Artists, like Sondheim, are constantly inspired by other works of art and often create their own pieces based on this inspiration. Find a painting that you like, and create a poem, song, dance, sculpture, or other art form based on the painting.



Download and print a classroom version of the poster for this show, created especially for ARTSEDGE users. For a full list of the posters, media, and other resources (as well as instructions for their use) visit the Extras page.

Looking for a lesson on Sunday in the Park with George? In the curriculum unit, Dancing in the Park with Friends, students study both the musical and the painting from which it was based.

For a complete list of teaching materials related to Sondheim and musical theatre, visit Teaching Resources.

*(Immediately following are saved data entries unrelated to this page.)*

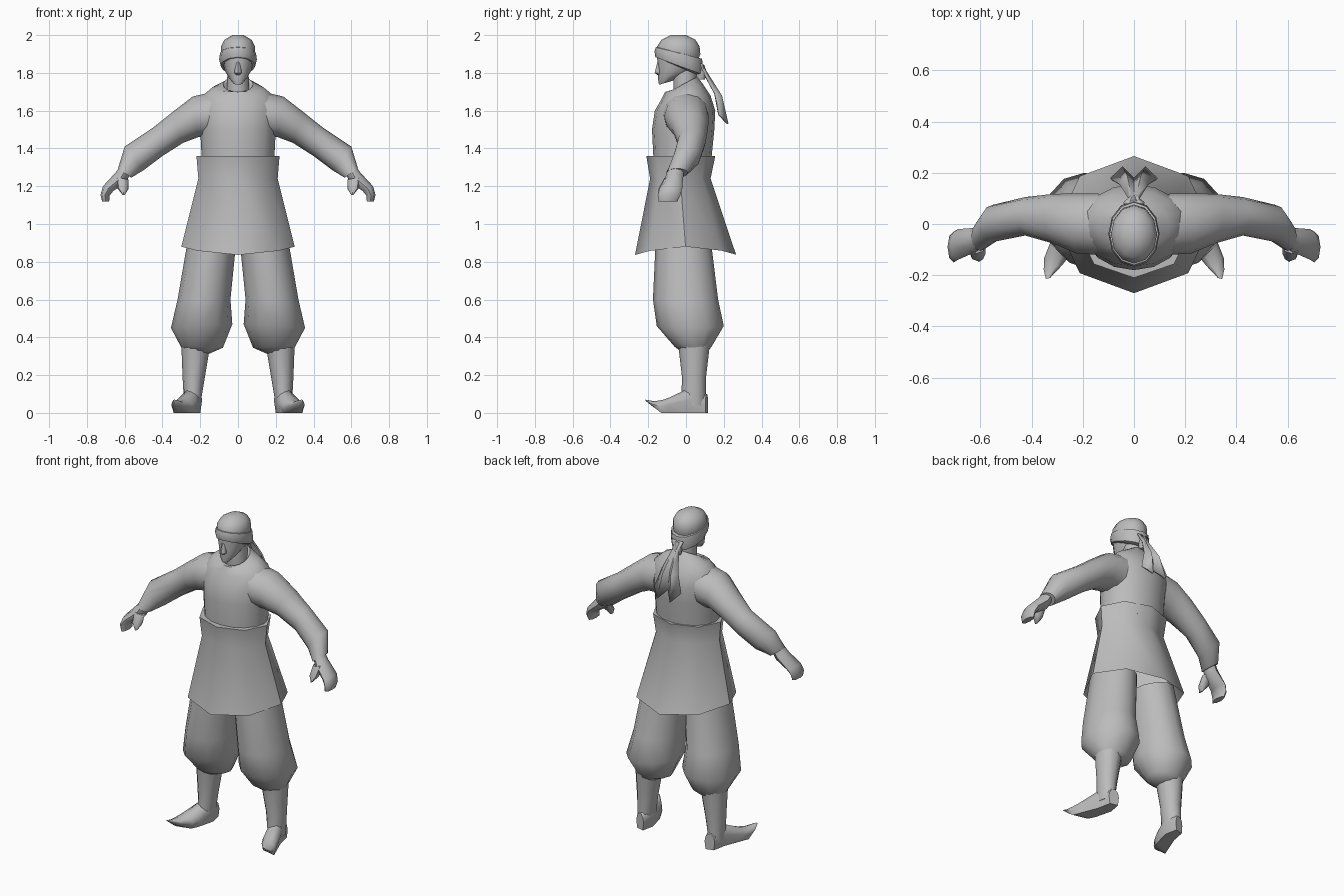
import bpy, bmesh, math
from mathutils import Vector

cube = bpy.data.objects.get("Cube")
if cube:
    bpy.data.objects.remove(cube, do_unlink=True)

shade = (.5, .5, .5, 1)
grey = bpy.data.materials.new("plain grey")
grey.use_nodes = True
grey.diffuse_color = shade
grey.node_tree.nodes["Principled BSDF"].inputs["Base Color"].default_value = shade


def finish(name, bm, mirror=False):
    """Turn a bmesh into a smooth-shaded object, optionally mirrored across x."""
    bmesh.ops.recalc_face_normals(bm, faces=bm.faces)
    mesh = bpy.data.meshes.new(name)
    bm.to_mesh(mesh)
    bm.free()
    mesh.materials.append(grey)
    obj = bpy.data.objects.new(name, mesh)
    bpy.context.collection.objects.link(obj)
    bpy.ops.object.select_all(action='DESELECT')
    obj.select_set(True)
    bpy.context.view_layer.objects.active = obj
    bpy.ops.object.shade_smooth_by_angle(angle=math.radians(50))
    if mirror:
        obj.modifiers.new("mirror", 'MIRROR')
    return obj


def cross(outer, inner, front, back, rise=0):
    """Ring between two (x, z) points, with depth in y and a rise towards the back."""
    middle = (front + back) / 2
    return (Vector((outer[0], middle, outer[1])), Vector((inner[0], middle, inner[1])),
            Vector((0, (back - front) / 2, rise)))


def level(z, width, front, back, rise=0):
    """Ring centred on the body, width measured from the middle."""
    return cross((width, z), (-width, z), front, back, rise)


def sole(y, width, low, high):
    """Upright ring across a shoe that turns outwards towards the toe."""
    x = .24 + .45 * max(0, -y)
    height = (low + high) / 2
    slant = width / 4
    return (Vector((x + width, y - slant, height)), Vector((x - width, y + slant, height)),
            Vector((0, 0, (high - low) / 2)))


def loft(*rings, sides=12, open_end=False):
    """Skin a tube through the rings and close its ends."""
    bm = bmesh.new()
    turns = [math.tau * i / sides for i in range(sides)]
    loops = [[bm.verts.new((a + b) / 2 + (a - b) / 2 * math.cos(t) + half * math.sin(t))
              for t in turns] for a, b, half in rings]
    for near, far in zip(loops, loops[1:]):
        for i in range(sides):
            bm.faces.new((near[i - 1], near[i], far[i], far[i - 1]))
    bm.faces.new(loops[0])
    if not open_end:
        bm.faces.new(loops[-1])
    return bm


# Torso, ending in a collar that dips at the front
finish("torso", loft(
    level(z=1.3, width=.19, front=-.17, back=.13),
    level(z=1.5, width=.2, front=-.18, back=.15),
    level(z=1.6, width=.21, front=-.165, back=.155),
    level(z=1.67, width=.2, front=-.13, back=.13, rise=.01),
    level(z=1.72, width=.14, front=-.11, back=.09, rise=.02),
    level(z=1.74, width=.08, front=-.09, back=.06, rise=.04),
    level(z=1.71, width=.06, front=-.07, back=.04, rise=.03), sides=16))

# Tunic skirt with its waistband, hem dipping at front and back
skirt = loft(
    level(z=1.36, width=.22, front=-.21, back=.155),
    level(z=1.24, width=.21, front=-.19, back=.13),
    level(z=.88, width=.3, front=-.27, back=.265), sides=8, open_end=True)
for v in skirt.verts:
    if v.co.z < 1:
        v.co.z -= .6 * v.co.y ** 2
finish("tunic_skirt", skirt)

# Sleeves, full at the forearm and gathered into cuffs
finish("sleeves", loft(
    cross(outer=(.13, 1.7), inner=(.15, 1.46), front=-.12, back=.12),
    cross(outer=(.24, 1.675), inner=(.21, 1.46), front=-.115, back=.12),
    cross(outer=(.35, 1.59), inner=(.29, 1.43), front=-.075, back=.117),
    cross(outer=(.45, 1.51), inner=(.4, 1.36), front=-.045, back=.105),
    cross(outer=(.6, 1.41), inner=(.5, 1.285), front=-.07, back=.075),
    cross(outer=(.635, 1.295), inner=(.565, 1.245), front=-.105, back=.01)), mirror=True)

# Hands: a curled mitt of fingers and a separate thumb
finish("hands", loft(
    cross(outer=(.62, 1.31), inner=(.57, 1.27), front=-.095, back=-.01),
    cross(outer=(.65, 1.27), inner=(.59, 1.22), front=-.11, back=-.015),
    cross(outer=(.715, 1.2), inner=(.66, 1.175), front=-.14, back=-.02),
    cross(outer=(.728, 1.155), inner=(.68, 1.15), front=-.15, back=-.03),
    cross(outer=(.72, 1.12), inner=(.682, 1.12), front=-.145, back=-.045),
    sides=8), mirror=True)
finish("thumbs", loft(
    cross(outer=(.65, 1.25), inner=(.58, 1.235), front=-.115, back=-.06),
    cross(outer=(.64, 1.19), inner=(.58, 1.185), front=-.145, back=-.09),
    cross(outer=(.61, 1.153), inner=(.6, 1.153), front=-.148, back=-.12),
    sides=8), mirror=True)

# Baggy trousers gathered below the knee
finish("trousers", loft(
    cross(outer=(.26, .95), inner=(.01, .9), front=-.16, back=.13),
    cross(outer=(.32, .6), inner=(.04, .6), front=-.175, back=.17),
    cross(outer=(.355, .45), inner=(.03, .47), front=-.155, back=.2),
    cross(outer=(.305, .355), inner=(.08, .345), front=-.06, back=.135),
    cross(outer=(.29, .33), inner=(.16, .31), front=-.02, back=.11)), mirror=True)

# Lower legs
finish("lower_legs", loft(
    cross(outer=(.3, .36), inner=(.15, .34), front=-.04, back=.125),
    cross(outer=(.293, .18), inner=(.177, .18), front=-.02, back=.105),
    cross(outer=(.285, .04), inner=(.2, .04), front=-.03, back=.105)), mirror=True)

# Shoes with flat soles and upturned toes
shoe = loft(
    sole(y=.11, width=.03, low=0, high=.1),
    sole(y=.03, width=.05, low=0, high=.14),
    sole(y=-.08, width=.06, low=0, high=.085),
    sole(y=-.12, width=.057, low=0, high=.07),
    sole(y=-.17, width=.036, low=.03, high=.062),
    sole(y=-.213, width=.008, low=.063, high=.07), sides=10)
for v in shoe.verts:
    if v.co.y > -.14 and v.co.z < .03:
        v.co.z = 0
finish("shoes", shoe, mirror=True)

# Neck, head and nose
finish("neck", loft(
    level(z=1.68, width=.06, front=-.065, back=.05),
    level(z=1.84, width=.055, front=-.07, back=.06)))
finish("head", loft(
    level(z=1.747, width=.026, front=-.143, back=-.075, rise=.01),
    level(z=1.775, width=.05, front=-.148, back=-.03, rise=.01),
    level(z=1.815, width=.071, front=-.147, back=.045),
    level(z=1.9, width=.09, front=-.155, back=.076),
    level(z=1.94, width=.09, front=-.153, back=.072),
    level(z=1.975, width=.072, front=-.13, back=.05),
    level(z=2, width=.03, front=-.08, back=0)))
finish("nose", loft(
    level(z=1.865, width=.01, front=-.15, back=-.12),
    level(z=1.8, width=.02, front=-.166, back=-.12),
    level(z=1.788, width=.01, front=-.15, back=-.12), sides=8))

# Headband sloping down to the knot at the back
finish("headband", loft(
    level(z=1.835, width=.08, front=-.15, back=.06, rise=-.045),
    level(z=1.838, width=.092, front=-.162, back=.085, rise=-.045),
    level(z=1.87, width=.1, front=-.167, back=.09, rise=-.045),
    level(z=1.905, width=.095, front=-.16, back=.085, rise=-.03),
    level(z=1.91, width=.08, front=-.14, back=.06, rise=-.03)))
finish("headband_knot", loft(
    level(z=1.765, width=.018, front=.055, back=.1),
    level(z=1.8, width=.028, front=.05, back=.112),
    level(z=1.845, width=.02, front=.05, back=.095), sides=8))

# Pleated cloth tails fanning out from the knot, ending in two points
bm = bmesh.new()
rows = []
for width, y, z, fold in ((.04, .08, 1.85, 0), (.02, .1, 1.8, .3),
                          (.055, .165, 1.69, .7), (.09, .19, 1.58, 1)):
    rows.append([bm.verts.new((width * side / 2, y + (.03 if side % 2 else -.015) * fold,
                               z - (.05 * fold ** 4 if side % 2 else 0)))
                 for side in range(-2, 3)])
for upper, lower in zip(rows, rows[1:]):
    for i in range(len(upper) - 1):
        bm.faces.new((upper[i], upper[i + 1], lower[i + 1], lower[i]))
cloth = finish("headband_tails", bm).modifiers.new("cloth thickness", 'SOLIDIFY')
cloth.thickness = .01
cloth.offset = 0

This resource was created in May 2002 by ARTSEDGE. All rights reserved.
For credits and additional information, see the Sources page.
ARTSEDGE is a project of the Education Department of The John F. Kennedy Center for the Performing Arts,
and is a member of the MarcoPolo Partnership.